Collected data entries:
____

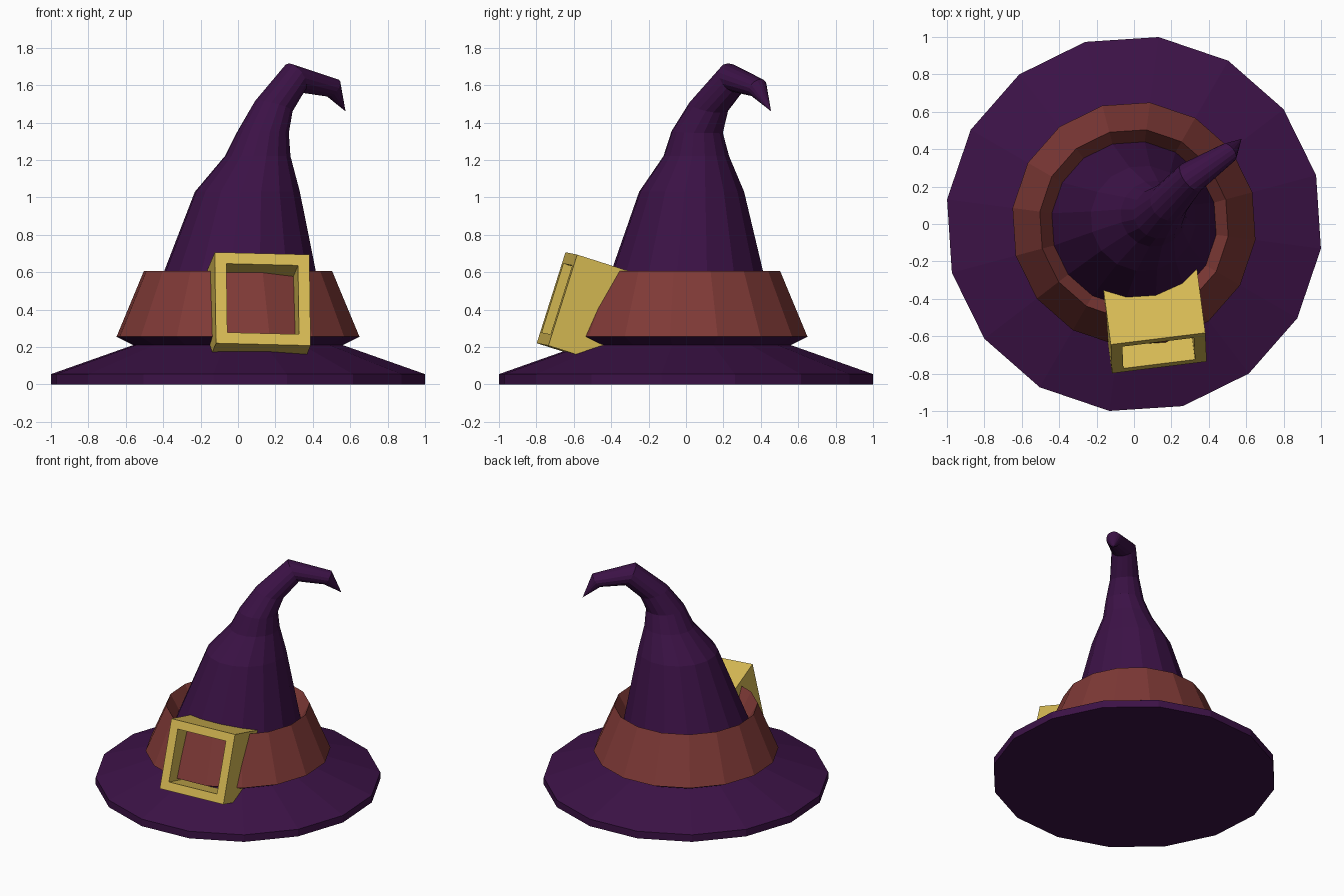
import bpy, bmesh, math
from mathutils import Matrix, Vector

if "Cube" in bpy.data.objects:
    bpy.data.objects.remove(bpy.data.objects["Cube"])

SIDES = 16
TURN = math.radians(15)          # rotation of the 16-gon seen from the top
BEND = math.radians(37)          # compass direction in which the tip droops


def material(name, rgb):
    m = bpy.data.materials.new(name)
    m.diffuse_color = (*rgb, 1)
    m.use_nodes = True
    m.node_tree.nodes["Principled BSDF"].inputs["Base Color"].default_value = m.diffuse_color
    return m


purple = material("purple felt", (0.045, 0.006, 0.062))
red = material("red brown band", (0.215, 0.042, 0.038))
gold = material("gold buckle", (0.69, 0.50, 0.09))


def finish(name, bm, mat):
    mesh = bpy.data.meshes.new(name)
    bm.to_mesh(mesh)
    bm.free()
    mesh.materials.append(mat)
    obj = bpy.data.objects.new(name, mesh)
    bpy.context.collection.objects.link(obj)
    return obj


def loft(name, rings, mat, tip=None, cap=False):
    """Skin 16-sided rings given as (x, y, z, radius, tilt in degrees)."""
    bm = bmesh.new()
    axis = Vector((-math.sin(BEND), math.cos(BEND), 0))
    loops = []
    for x, y, z, r, tilt in rings:
        rot = Matrix.Rotation(math.radians(tilt), 3, axis)
        loop = []
        for i in range(SIDES):
            a = TURN + math.tau * i / SIDES
            p = rot @ Vector((r * math.cos(a), r * math.sin(a), 0))
            loop.append(bm.verts.new(p + Vector((x, y, z))))
        loops.append(loop)
    for lo, hi in zip(loops, loops[1:]):
        for i in range(SIDES):
            j = (i + 1) % SIDES
            bm.faces.new((lo[i], lo[j], hi[j], hi[i]))
    if cap:
        bm.faces.new(loops[0][::-1])
    if tip:
        t = bm.verts.new(tip)
        for i in range(SIDES):
            bm.faces.new((loops[-1][i], loops[-1][(i + 1) % SIDES], t))
    return finish(name, bm, mat)


# Brim: flat underside, thin rim, slope up to the crease and out under the band
loft("brim", [(0, 0, 0, 1.008, 0), (0, 0, 0.055, 1.008, 0),
              (0, 0, 0.21, 0.565, 0), (0, 0, 0.255, 0.655, 0)], purple, cap=True)

# Band: tapering outside, then sloping inward and down to the crown
loft("band", [(0, 0, 0.255, 0.655, 0), (0, 0, 0.605, 0.508, 0),
              (0, 0, 0.49, 0.443, 0)], red)

# Crown: rings that lean over and end in a drooping point
loft("crown", [(0, 0, 0.49, 0.443, 0),
               (0.05, 0.03, 1.03, 0.283, 0),
               (0.105, 0.055, 1.22, 0.177, 0),
               (0.135, 0.06, 1.35, 0.138, 3),
               (0.19, 0.122, 1.485, 0.106, 18),
               (0.305, 0.25, 1.638, 0.088, 63),
               (0.507, 0.383, 1.585, 0.055, 122)],
     purple, tip=(0.575, 0.455, 1.46))

# Buckle: deep square frame, leaning back and turned slightly to the right
bm = bmesh.new()
OUTER, INNER, DEPTH = 0.255, 0.193, 0.38
corners = [(-1, -1), (1, -1), (1, 1), (-1, 1)]
loops = [[bm.verts.new((sx * h, d, sz * h)) for sx, sz in corners]
         for h, d in ((OUTER, 0), (OUTER, DEPTH), (INNER, DEPTH), (INNER, 0))]
for k in range(4):
    a, b = loops[k], loops[(k + 1) % 4]
    for i in range(4):
        j = (i + 1) % 4
        bm.faces.new((a[i], a[j], b[j], b[i]))
bmesh.ops.recalc_face_normals(bm, faces=bm.faces)
buckle = finish("buckle", bm, gold)
buckle.matrix_world = (Matrix.Translation((0.132, -0.69, 0.457))
                       @ Matrix.Rotation(math.radians(7.5), 4, 'Z')
                       @ Matrix.Rotation(math.radians(-17.5), 4, 'X')
                       @ Matrix.Rotation(math.radians(1.5), 4, 'Y'))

____

■ **The problem**: Pictures are to be dropped; the lines from the start of the entries above through the line with "(0.215, 0.042, 0.038))" are to be given again verbatim.

■ **Expected output**:
import bpy, bmesh, math
from mathutils import Matrix, Vector

if "Cube" in bpy.data.objects:
    bpy.data.objects.remove(bpy.data.objects["Cube"])

SIDES = 16
TURN = math.radians(15)          # rotation of the 16-gon seen from the top
BEND = math.radians(37)          # compass direction in which the tip droops


def material(name, rgb):
    m = bpy.data.materials.new(name)
    m.diffuse_color = (*rgb, 1)
    m.use_nodes = True
    m.node_tree.nodes["Principled BSDF"].inputs["Base Color"].default_value = m.diffuse_color
    return m


purple = material("purple felt", (0.045, 0.006, 0.062))
red = material("red brown band", (0.215, 0.042, 0.038))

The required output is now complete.